Kevin Cox was named VP-corporate marketing at database technology company Actian Corp. last month, following an eight-year stint as senior director-global marketing programs at SAP. In the following interview with CMO Close-Up, Cox discusses his new role and how he's using social media to engage with customers and influencers.
CMO Close-Up: What does Actian do?
Cox: The company was previously Ingres Corp. Our tagline is, “We help companies take action on big data.” We provide technology for real-time data infrastructure—databases to help power analytics reporting. We sell to retailers, midsize companies, enterprises and a lot of social media companies. Our target audience includes line-of-business executives on the enterprise side and CTOs and technology decision-makers on the service-provider side.
CMO Close-Up: How are you positioning the brand?
Cox: We just did a rebranding about six months ago. There has been a declining interest in traditional databases and older types of database technologies. The database wars are over. It's no longer about keeping data in a database but having data in a high-performance environment to analyze it. We renamed our company for that reason—taking action on big data. Everyone is using iPads and smartphones now. In order to deliver to all of these devices, you have to have the right systems running on your site. We work with a lot of Internet-based companies that need to deliver information to their clients, need high-performance systems and a whole different type of horsepower.
CMO Close-Up: What types of marketing programs are you developing?
Cox: We are doing a lot in the social media venue—not just doing a bunch of tweeting and blogging, but looking at who are the influencers and customers we want to go after in the industries we're serving and engaging those people. We're doing it through analyzing reach and activity in social media—analyzing how many people [influencers] are reaching, the scale of the audience, topics they're covering and how they're aligned with other vendors. We analyze content, identify multipliers in the marketplace—who's influencing whom—then we develop a target list. We meet with these people, brief them and help them understand what our successes are, and then they become a voice for us in the marketplace. On the analyst side, these guys have become media channels themselves. They do webcasts, webinars, write research papers and promote them. The mass scale of the traditional publishing model and the individual word-of-mouth opinions of analysts are coming together. So we've been looking at how we can engage with this audience. We are not a big company—it's not like I have a huge marketing budget.

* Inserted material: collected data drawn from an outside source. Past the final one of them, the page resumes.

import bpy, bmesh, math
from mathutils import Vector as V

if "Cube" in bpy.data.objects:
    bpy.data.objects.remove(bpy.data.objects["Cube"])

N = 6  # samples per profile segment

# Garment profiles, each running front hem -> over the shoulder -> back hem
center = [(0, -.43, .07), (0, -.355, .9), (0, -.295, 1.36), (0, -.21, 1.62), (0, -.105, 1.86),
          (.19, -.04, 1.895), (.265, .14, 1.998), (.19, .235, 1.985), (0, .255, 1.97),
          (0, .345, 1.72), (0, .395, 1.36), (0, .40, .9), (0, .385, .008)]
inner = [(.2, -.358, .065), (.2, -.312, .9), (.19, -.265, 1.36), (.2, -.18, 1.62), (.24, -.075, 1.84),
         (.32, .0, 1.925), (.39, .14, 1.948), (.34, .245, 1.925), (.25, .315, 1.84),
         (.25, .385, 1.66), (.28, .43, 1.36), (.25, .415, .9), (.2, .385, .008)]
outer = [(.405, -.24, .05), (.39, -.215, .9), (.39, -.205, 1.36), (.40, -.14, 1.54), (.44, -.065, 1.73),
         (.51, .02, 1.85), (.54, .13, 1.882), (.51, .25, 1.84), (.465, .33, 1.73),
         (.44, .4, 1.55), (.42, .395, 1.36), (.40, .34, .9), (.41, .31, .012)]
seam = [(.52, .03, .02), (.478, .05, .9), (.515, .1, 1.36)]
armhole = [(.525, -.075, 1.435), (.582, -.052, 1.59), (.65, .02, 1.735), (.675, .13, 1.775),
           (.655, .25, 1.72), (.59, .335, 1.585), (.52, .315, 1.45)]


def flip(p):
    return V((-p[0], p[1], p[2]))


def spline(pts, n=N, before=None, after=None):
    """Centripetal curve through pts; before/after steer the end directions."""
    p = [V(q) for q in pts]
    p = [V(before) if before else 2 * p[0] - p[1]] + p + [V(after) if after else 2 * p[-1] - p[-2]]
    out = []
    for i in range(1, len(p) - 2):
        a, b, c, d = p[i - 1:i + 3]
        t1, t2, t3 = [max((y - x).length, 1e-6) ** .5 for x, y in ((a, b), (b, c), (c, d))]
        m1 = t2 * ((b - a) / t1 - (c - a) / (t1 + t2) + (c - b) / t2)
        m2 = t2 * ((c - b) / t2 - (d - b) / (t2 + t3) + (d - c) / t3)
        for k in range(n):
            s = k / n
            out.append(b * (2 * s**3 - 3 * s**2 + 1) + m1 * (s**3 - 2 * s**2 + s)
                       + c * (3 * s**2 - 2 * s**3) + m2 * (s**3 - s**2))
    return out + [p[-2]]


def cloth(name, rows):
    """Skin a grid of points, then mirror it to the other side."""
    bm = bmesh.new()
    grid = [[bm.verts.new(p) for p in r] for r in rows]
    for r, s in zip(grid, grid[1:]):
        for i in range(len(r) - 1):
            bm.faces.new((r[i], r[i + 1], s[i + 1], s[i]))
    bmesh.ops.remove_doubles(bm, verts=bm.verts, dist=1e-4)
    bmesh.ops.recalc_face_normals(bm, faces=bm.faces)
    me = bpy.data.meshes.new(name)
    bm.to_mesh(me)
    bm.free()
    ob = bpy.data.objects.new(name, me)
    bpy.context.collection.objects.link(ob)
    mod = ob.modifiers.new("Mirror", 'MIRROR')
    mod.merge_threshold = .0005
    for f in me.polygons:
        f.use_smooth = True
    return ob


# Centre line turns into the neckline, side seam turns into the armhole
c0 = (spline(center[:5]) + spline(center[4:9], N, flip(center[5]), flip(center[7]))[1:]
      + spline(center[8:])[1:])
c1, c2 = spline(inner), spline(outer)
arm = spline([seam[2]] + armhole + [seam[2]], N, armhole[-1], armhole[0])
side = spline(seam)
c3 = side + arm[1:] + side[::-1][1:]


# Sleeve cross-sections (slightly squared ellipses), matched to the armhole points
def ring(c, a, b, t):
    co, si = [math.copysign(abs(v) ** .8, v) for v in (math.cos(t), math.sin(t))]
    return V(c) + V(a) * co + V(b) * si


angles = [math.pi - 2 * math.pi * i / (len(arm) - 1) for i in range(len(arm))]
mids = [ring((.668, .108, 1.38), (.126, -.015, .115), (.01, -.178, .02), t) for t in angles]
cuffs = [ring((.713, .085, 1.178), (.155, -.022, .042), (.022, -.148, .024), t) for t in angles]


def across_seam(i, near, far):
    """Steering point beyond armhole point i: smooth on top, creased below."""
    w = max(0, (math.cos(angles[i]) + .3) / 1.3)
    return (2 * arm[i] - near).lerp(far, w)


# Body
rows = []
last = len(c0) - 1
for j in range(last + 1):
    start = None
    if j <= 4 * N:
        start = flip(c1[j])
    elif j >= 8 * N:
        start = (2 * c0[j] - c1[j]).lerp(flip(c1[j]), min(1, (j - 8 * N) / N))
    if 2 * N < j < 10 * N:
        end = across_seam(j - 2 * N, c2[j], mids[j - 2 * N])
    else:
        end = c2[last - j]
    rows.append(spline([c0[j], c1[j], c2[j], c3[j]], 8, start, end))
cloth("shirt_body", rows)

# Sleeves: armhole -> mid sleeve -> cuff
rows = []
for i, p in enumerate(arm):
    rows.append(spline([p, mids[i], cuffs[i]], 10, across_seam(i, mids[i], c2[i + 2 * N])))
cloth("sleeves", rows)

CMO Close-Up: How big is the company, in terms of people and your marketing department?
Cox: The whole company is 300 people, and the marketing department is seven people. At SAP, the marketing department was 1,600 people. I am loving it.
CMO Close-Up: What have been your marketing priorities in your first month on the job?
Cox: I started with the press schedule. I wanted to get into a more contemporary schedule rather than just sending press releases out. We are spending a lot of money on PR, but not in the traditional sense. We are integrating it more with social media. We are also rethinking our analyst relations as influencers. We will work with an influencer who will write something about us and write about it in different communities or write it as a story on our website; and we can drive traffic back there. It's like a press release, but more like an activity release. It's about creating a story on your own, almost like becoming a publisher.
CMO Close-Up: Can you share the results of any marketing campaigns?
Cox: One of our partners, Dell, did a performance benchmark test running our software on their hardware, and we set a new world record for performance. They wrote up a blog, and we really engaged our entire ecosystem and employee population to evangelize it. Over a two-week period, we reached over 108,000 people with 110 tweets, generated over 100,000 online brand conversations, and touched a potential audience of 1.88 million on LinkedIn. For measuring and monitoring, we're using Radian6 and Sysomos. For a small company that just rebranded itself six months ago and doesn't have a big budget, that is a great way to brand ourselves.
CMO Close-Up: What other types of marketing activities are you doing?
Cox: We're doing traditional technology events, content syndication and webinars to keep the pipeline going and to nurture leads. We are really investing in digital marketing with marketing automation and sales automation. We use Salesforce.com integrated with Eloqua. It's great for a company our size. You have the front end and the back end of the sales funnel.